◆ Material for the task:
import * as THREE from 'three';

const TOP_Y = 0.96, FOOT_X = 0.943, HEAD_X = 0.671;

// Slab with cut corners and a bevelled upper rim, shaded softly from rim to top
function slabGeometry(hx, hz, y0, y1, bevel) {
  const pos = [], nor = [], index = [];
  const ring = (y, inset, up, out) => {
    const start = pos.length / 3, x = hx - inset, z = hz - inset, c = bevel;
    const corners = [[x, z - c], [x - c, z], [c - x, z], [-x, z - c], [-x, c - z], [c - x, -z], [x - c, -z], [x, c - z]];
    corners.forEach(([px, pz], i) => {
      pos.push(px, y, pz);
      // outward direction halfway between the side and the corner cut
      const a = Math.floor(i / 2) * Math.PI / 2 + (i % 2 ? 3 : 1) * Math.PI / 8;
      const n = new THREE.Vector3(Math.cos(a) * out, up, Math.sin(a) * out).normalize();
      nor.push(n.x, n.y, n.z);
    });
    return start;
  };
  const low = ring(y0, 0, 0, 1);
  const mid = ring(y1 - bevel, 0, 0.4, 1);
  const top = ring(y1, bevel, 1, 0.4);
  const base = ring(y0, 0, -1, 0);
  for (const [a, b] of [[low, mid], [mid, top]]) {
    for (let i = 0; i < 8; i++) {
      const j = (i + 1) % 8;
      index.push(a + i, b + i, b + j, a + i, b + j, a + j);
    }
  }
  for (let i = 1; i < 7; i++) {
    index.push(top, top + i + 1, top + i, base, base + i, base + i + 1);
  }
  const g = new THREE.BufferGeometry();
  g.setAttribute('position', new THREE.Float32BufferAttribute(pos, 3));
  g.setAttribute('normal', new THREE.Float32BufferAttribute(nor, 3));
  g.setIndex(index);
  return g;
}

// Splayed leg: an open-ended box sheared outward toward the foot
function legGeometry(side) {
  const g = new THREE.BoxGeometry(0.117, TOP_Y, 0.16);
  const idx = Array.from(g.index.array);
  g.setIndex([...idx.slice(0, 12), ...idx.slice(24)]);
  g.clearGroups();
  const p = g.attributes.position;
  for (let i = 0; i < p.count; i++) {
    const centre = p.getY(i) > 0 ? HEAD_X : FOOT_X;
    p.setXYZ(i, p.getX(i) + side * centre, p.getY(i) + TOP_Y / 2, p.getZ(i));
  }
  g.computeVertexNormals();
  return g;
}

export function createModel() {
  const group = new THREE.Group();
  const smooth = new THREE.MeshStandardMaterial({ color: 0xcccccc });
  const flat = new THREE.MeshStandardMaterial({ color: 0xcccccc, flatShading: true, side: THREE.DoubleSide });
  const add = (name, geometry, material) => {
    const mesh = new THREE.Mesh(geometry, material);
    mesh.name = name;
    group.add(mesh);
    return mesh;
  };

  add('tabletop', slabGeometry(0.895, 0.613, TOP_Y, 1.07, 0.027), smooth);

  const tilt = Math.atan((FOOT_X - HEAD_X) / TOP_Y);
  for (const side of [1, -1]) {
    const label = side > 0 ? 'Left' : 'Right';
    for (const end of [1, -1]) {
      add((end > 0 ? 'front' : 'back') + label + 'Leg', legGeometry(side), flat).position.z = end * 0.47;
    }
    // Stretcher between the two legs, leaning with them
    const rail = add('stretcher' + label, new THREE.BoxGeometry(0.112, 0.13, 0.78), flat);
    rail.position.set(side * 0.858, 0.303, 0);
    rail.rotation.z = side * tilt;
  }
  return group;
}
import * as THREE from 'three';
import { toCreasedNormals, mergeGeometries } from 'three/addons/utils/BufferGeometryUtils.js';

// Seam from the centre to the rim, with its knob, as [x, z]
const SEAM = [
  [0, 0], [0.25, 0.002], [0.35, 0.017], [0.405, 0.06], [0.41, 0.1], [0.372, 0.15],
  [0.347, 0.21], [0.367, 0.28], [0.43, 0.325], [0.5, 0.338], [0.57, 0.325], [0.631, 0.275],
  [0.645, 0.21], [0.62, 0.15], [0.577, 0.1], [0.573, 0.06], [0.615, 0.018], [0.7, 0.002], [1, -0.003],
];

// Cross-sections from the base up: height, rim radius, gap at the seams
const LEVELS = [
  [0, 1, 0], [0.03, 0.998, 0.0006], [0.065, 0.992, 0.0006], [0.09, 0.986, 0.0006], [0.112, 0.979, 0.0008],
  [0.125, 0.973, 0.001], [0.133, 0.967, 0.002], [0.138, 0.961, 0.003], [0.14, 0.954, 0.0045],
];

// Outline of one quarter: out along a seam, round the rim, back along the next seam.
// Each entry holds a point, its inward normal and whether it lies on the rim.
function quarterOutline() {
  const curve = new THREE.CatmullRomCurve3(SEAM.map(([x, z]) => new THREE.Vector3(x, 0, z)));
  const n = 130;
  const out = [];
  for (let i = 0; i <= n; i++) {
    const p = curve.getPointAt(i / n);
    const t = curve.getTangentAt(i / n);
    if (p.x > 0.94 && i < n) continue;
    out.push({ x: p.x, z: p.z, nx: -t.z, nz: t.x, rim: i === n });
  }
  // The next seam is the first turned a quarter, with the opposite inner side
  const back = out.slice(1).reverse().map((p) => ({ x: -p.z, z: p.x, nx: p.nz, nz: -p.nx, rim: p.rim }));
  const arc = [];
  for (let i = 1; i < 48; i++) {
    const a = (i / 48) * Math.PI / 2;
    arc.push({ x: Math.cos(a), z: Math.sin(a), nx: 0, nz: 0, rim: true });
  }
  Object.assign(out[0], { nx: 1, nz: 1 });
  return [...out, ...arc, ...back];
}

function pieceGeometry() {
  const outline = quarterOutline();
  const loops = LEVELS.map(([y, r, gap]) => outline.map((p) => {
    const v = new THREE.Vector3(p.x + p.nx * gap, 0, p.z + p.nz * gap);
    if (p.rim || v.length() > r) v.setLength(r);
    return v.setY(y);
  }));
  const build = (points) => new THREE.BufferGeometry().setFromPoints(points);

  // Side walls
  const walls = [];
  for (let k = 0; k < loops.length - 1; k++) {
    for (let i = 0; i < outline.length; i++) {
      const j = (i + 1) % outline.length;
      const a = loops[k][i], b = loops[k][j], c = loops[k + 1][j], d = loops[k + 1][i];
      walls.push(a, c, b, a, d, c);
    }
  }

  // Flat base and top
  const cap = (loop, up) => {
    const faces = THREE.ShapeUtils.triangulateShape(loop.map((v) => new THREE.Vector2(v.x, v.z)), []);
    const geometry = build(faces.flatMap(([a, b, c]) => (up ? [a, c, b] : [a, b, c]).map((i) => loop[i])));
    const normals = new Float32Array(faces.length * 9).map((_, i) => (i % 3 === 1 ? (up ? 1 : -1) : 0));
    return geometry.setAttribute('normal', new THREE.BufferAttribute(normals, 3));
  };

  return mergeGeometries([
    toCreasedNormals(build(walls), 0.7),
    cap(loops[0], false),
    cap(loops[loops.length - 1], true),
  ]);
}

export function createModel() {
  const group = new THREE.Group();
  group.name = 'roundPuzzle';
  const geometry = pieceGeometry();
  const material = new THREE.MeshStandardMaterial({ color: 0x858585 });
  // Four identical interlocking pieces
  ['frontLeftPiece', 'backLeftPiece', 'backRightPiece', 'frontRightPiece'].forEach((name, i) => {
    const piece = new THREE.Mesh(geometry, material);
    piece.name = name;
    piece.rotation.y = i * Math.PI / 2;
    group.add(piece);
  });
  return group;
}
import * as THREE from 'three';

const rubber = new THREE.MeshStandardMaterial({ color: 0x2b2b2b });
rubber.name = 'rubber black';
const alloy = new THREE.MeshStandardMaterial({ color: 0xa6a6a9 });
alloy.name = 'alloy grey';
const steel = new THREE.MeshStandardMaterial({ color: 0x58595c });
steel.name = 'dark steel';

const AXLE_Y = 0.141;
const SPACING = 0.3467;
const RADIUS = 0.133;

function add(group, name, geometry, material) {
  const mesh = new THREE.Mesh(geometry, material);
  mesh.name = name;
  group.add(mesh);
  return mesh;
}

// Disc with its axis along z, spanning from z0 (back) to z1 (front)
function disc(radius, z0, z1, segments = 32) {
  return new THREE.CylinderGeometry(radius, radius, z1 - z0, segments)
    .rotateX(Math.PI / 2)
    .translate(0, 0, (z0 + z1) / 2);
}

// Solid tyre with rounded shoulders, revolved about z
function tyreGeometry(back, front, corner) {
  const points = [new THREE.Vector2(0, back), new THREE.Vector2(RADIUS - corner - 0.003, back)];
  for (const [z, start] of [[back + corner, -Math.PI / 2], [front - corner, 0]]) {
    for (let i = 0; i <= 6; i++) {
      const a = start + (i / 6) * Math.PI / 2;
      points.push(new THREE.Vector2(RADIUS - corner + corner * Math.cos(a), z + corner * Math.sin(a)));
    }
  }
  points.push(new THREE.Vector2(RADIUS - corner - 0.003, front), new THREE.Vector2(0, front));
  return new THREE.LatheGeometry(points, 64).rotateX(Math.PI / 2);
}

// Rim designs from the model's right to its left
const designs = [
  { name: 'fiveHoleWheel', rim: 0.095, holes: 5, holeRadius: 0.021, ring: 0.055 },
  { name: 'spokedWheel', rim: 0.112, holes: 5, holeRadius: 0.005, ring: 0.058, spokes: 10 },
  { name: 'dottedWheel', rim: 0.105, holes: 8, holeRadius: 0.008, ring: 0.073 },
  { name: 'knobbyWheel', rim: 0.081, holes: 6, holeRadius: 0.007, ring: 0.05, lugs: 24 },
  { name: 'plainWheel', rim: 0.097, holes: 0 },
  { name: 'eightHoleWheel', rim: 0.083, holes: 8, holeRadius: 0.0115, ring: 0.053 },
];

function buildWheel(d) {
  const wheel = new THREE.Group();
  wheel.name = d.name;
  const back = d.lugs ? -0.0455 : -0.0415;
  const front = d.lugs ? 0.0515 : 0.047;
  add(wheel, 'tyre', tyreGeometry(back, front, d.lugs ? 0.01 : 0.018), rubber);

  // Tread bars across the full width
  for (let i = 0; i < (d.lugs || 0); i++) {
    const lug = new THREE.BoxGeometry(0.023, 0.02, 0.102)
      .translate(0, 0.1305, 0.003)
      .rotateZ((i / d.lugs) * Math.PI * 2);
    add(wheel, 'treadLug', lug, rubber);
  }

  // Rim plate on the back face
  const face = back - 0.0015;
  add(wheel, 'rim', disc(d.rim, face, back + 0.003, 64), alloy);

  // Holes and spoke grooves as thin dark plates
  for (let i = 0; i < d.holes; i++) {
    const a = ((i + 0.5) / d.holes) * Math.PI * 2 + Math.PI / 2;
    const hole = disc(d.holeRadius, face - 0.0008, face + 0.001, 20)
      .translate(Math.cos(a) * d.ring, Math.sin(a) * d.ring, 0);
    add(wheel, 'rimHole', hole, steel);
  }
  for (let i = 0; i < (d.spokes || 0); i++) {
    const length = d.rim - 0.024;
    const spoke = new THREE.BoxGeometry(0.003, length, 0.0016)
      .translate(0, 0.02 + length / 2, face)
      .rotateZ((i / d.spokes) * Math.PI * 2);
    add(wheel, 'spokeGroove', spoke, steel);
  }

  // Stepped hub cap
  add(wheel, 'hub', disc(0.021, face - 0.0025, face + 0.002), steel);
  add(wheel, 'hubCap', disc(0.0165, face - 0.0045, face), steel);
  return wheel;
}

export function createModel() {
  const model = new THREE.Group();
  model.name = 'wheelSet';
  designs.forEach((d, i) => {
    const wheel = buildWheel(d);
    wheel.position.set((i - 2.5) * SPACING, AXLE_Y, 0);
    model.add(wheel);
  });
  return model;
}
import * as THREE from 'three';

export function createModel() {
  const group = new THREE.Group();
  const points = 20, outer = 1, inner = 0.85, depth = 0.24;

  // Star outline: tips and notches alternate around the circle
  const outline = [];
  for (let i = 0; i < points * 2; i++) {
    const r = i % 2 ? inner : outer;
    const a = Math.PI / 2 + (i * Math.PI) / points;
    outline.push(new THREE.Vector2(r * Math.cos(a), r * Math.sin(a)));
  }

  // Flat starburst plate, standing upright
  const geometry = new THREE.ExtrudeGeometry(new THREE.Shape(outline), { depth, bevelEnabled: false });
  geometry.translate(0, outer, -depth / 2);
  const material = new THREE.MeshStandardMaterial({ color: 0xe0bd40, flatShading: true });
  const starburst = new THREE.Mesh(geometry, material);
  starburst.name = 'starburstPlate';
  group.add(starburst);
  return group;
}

◆ Your task: Starting with the line that holds "g.computeVertexNormals();" and ending with the line that holds "on the rim.", retype every line in the data above exactly, and nothing else.

◆ Finished task:
  g.computeVertexNormals();
  return g;
}

export function createModel() {
  const group = new THREE.Group();
  const smooth = new THREE.MeshStandardMaterial({ color: 0xcccccc });
  const flat = new THREE.MeshStandardMaterial({ color: 0xcccccc, flatShading: true, side: THREE.DoubleSide });
  const add = (name, geometry, material) => {
    const mesh = new THREE.Mesh(geometry, material);
    mesh.name = name;
    group.add(mesh);
    return mesh;
  };

  add('tabletop', slabGeometry(0.895, 0.613, TOP_Y, 1.07, 0.027), smooth);

  const tilt = Math.atan((FOOT_X - HEAD_X) / TOP_Y);
  for (const side of [1, -1]) {
    const label = side > 0 ? 'Left' : 'Right';
    for (const end of [1, -1]) {
      add((end > 0 ? 'front' : 'back') + label + 'Leg', legGeometry(side), flat).position.z = end * 0.47;
    }
    // Stretcher between the two legs, leaning with them
    const rail = add('stretcher' + label, new THREE.BoxGeometry(0.112, 0.13, 0.78), flat);
    rail.position.set(side * 0.858, 0.303, 0);
    rail.rotation.z = side * tilt;
  }
  return group;
}
import * as THREE from 'three';
import { toCreasedNormals, mergeGeometries } from 'three/addons/utils/BufferGeometryUtils.js';

// Seam from the centre to the rim, with its knob, as [x, z]
const SEAM = [
  [0, 0], [0.25, 0.002], [0.35, 0.017], [0.405, 0.06], [0.41, 0.1], [0.372, 0.15],
  [0.347, 0.21], [0.367, 0.28], [0.43, 0.325], [0.5, 0.338], [0.57, 0.325], [0.631, 0.275],
  [0.645, 0.21], [0.62, 0.15], [0.577, 0.1], [0.573, 0.06], [0.615, 0.018], [0.7, 0.002], [1, -0.003],
];

// Cross-sections from the base up: height, rim radius, gap at the seams
const LEVELS = [
  [0, 1, 0], [0.03, 0.998, 0.0006], [0.065, 0.992, 0.0006], [0.09, 0.986, 0.0006], [0.112, 0.979, 0.0008],
  [0.125, 0.973, 0.001], [0.133, 0.967, 0.002], [0.138, 0.961, 0.003], [0.14, 0.954, 0.0045],
];

// Outline of one quarter: out along a seam, round the rim, back along the next seam.
// Each entry holds a point, its inward normal and whether it lies on the rim.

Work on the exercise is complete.